If revival technology for human cryopreservation was eventually developed, many things could change. The world would be profoundly affected by societal developments where one could choose how long they wanted to live. Medicine could make great strides, saving lives that were once untreatable. How might we live if we knew we had much more time at our disposal? How would we behave if the future was no longer a distant vision but a tangible timeframe? Could humanity learn how to embrace a forward-looking perspective?
If we think of it from an evolutionary perspective, in order to survive, the here-and-now was (and still is to some extent) crucial. Being 'on the ball' could mean the difference between life and death. To make sure that this quality evolved, nature created an incredible immediate gratification system.
Think about it. Satisfying your needs at the moment is highly pleasurable. Sleeping when you are tired or eating when you are hungry gives you a rewarding feeling that is hard to resist. Should you take a nap now, or stay awake a couple of hours longer to study for an exam that will allow you to graduate and possibly improve your future life? Should you eat fast food on the way or wait until you get home to cook something healthy? Depending on whether you think in the short-term or long-term, the answers to these questions will be diametrically opposed.
Many brands use what Tim Urban, writer and author of the blog Wait But Why, calls the Instant Gratification Monkey to their advantage. A multitude of glossy advertisements recommend that we buy things we don't really need instead of saving for the future. We want to purchase fast fashion clothes even if they are openly bad for the planet, and spend hours playing on our smartphones, postponing more important things in life.
Now, not everyone has problems with planning for their future. Yet, the current environmental crisis speaks volumes. We haven’t yet learnt to think about the consequences of our actions related not only to our life but to that of our grandchildren, and great-grandchildren. But, what if we told you that cryonics could help us develop this (very) long-term thinking?
You may ask: will cryonics make us wiser? Perhaps the experience of living in different decades and centuries will help us learn a thing or two. But that isn't the point.
When a person signs up for cryonics, they expect to live in the future. The question is whether it will be a livable place. If the future were to be dystopian, medical technology may not develop to the point where future revival from cryopreservation could be achieved. Or perhaps the technology might develop, but the economic or political situation would limit its application. Or, if climate change were to lead us to a life of starvation, there would be no point in having extra mouths to feed. Simply put, specific medical, technological, and social conditions are needed for revival after cryopreservation.
Therefore, if a member of a cryonics organization wants to have a chance to be revived in the future, they will have to do something about it.
Have you ever heard of the concept of Sustainable Superabundance?
Many transhumanists, most notably London Futurists Chair David Wood, predict a future in which resources will be plentiful. So much so that every person on the planet will have enough to live a comfortable life. Work may be no more than a mere pastime, detached from survival and economic need.
Sounds like a dream, right?
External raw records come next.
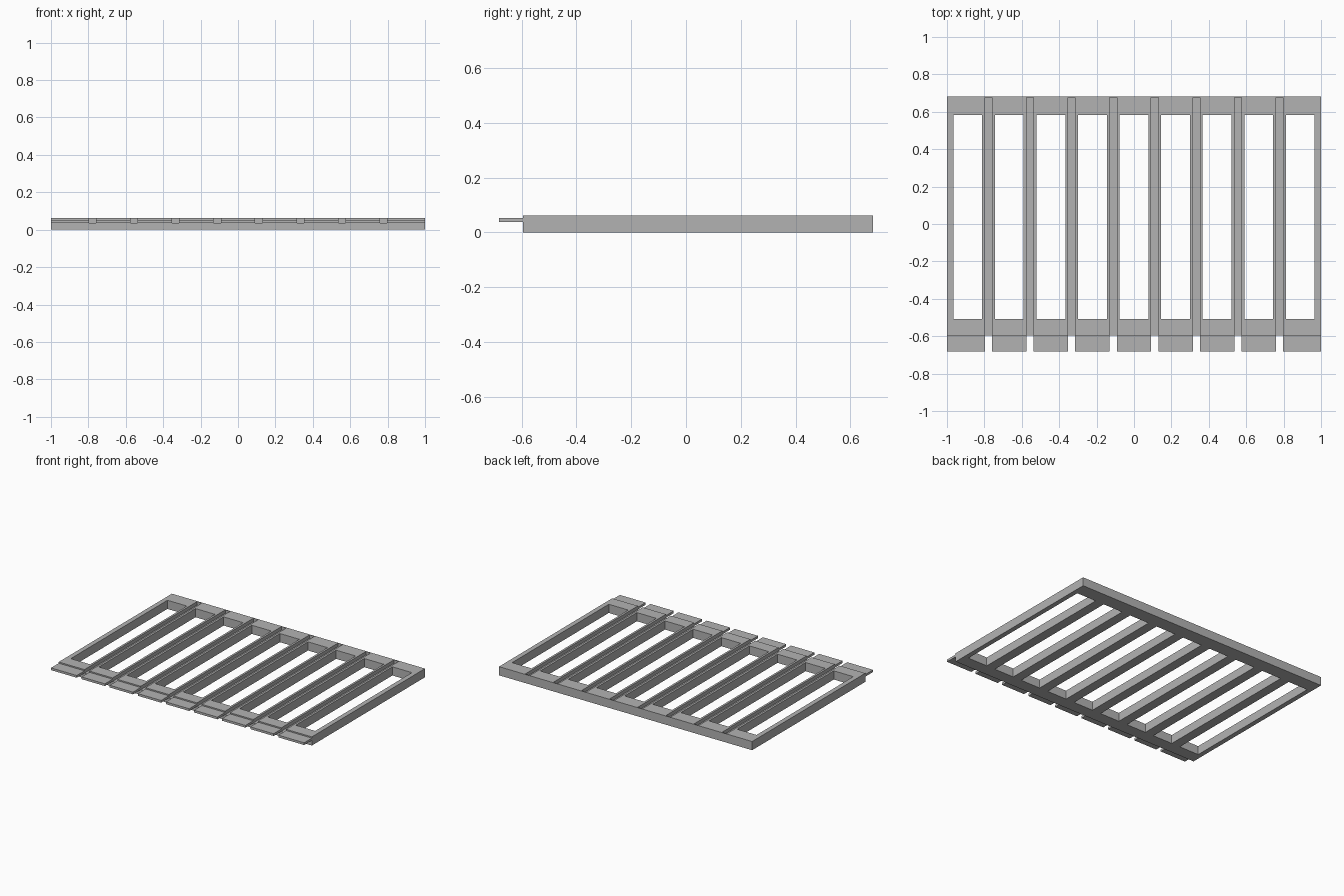
import bpy
import bmesh
from mathutils import Matrix, Vector

if "Cube" in bpy.data.objects:
    bpy.data.objects.remove(bpy.data.objects["Cube"])

BAYS = 9
PITCH = 2 / BAYS
HEIGHT = 0.062
BACK, FRONT, TAB_END = 0.682, -0.595, -0.682
TAB_LOW, TAB_TOP = 0.037, 0.053
GROOVE = 0.038

grey = bpy.data.materials.new("plain grey")
grey.use_nodes = True
colour = (0.45, 0.45, 0.45, 1)
grey.diffuse_color = colour
grey.node_tree.nodes["Principled BSDF"].inputs["Base Color"].default_value = colour


def boxes(name, spans):
    """One object made of boxes, each given by its low and high corner."""
    bm = bmesh.new()
    for low, high in spans:
        low, high = Vector(low), Vector(high)
        place = Matrix.Translation((low + high) / 2) @ Matrix.Diagonal((*(high - low), 1))
        bmesh.ops.create_cube(bm, size=1, matrix=place)
    mesh = bpy.data.meshes.new(name)
    bm.to_mesh(mesh)
    bm.free()
    mesh.materials.append(grey)
    obj = bpy.data.objects.new(name, mesh)
    bpy.context.collection.objects.link(obj)
    return obj


def cut(target, cutter):
    cutter.hide_render = True
    mod = target.modifiers.new(cutter.name, 'BOOLEAN')
    mod.operation = 'DIFFERENCE'
    mod.solver = 'EXACT'
    mod.object = cutter
    bpy.context.view_layer.objects.active = target
    bpy.ops.object.modifier_apply(modifier=mod.name)
    bpy.data.objects.remove(cutter)


bay_centres = [(i - BAYS // 2) * PITCH for i in range(BAYS)]
bar_centres = [c + PITCH / 2 for c in bay_centres[:-1]]

# Solid frame with a row of long openings
frame = boxes("frame", [((-1, FRONT, 0), (1, BACK, HEIGHT))])
cut(frame, boxes("openings", [((c - 0.077, -0.508, -0.1), (c + 0.077, 0.583, 0.2))
                              for c in bay_centres]))

# Grooves along the bars, open at the front and closed at the back
cut(frame, boxes("grooves", [((c - GROOVE / 2, FRONT - 0.1, TAB_LOW),
                              (c + GROOVE / 2, BACK - 0.005, 0.2))
                             for c in bar_centres]))

# Thin tabs along the front edge, parted at the grooves
edges = [-1 - GROOVE / 2] + bar_centres + [1 + GROOVE / 2]
boxes("front_tabs", [((a + GROOVE / 2, TAB_END, TAB_LOW), (b - GROOVE / 2, FRONT, TAB_TOP))
                     for a, b in zip(edges, edges[1:])])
However, there’s still a long and winding way to go. According to Wood, there are 7 spheres of human life we will have to deal with to reach that future: energy, nourishment, material goods, health, intelligence, creativity, and collaboration. Only when we have abundance in all these areas will we reach the condition of “superabundance”.
So, what can members of cryonics organizations do to build a future worth living in? Obviously, we aren’t all engineers and researchers. Few of us can actually work on developing sustainable solutions and futuristic technologies that will change the world for the better. What we can do is adopt long-term thinking into our everyday actions. Keep in mind that the future isn’t that far away, and our actions can influence it. The fields mentioned by Wood are diverse and in our own small way, we can contribute to their development.
We expect that, over the years, cryonics will become mainstream. More and more people will get involved in this field, embracing more long-term behaviors. Interest and interventions to build a better world will grow. Perhaps human cryopreservation will one day become accessible to everyone. Humanity might manage to build a sustainable world, where there will be no more scarcity.
This is what cryonics is all about. If your interests overlap, perhaps it’s time to join cryonics. To do so, click on this link. Otherwise, schedule a call with a member of our team and ask us any questions you may have.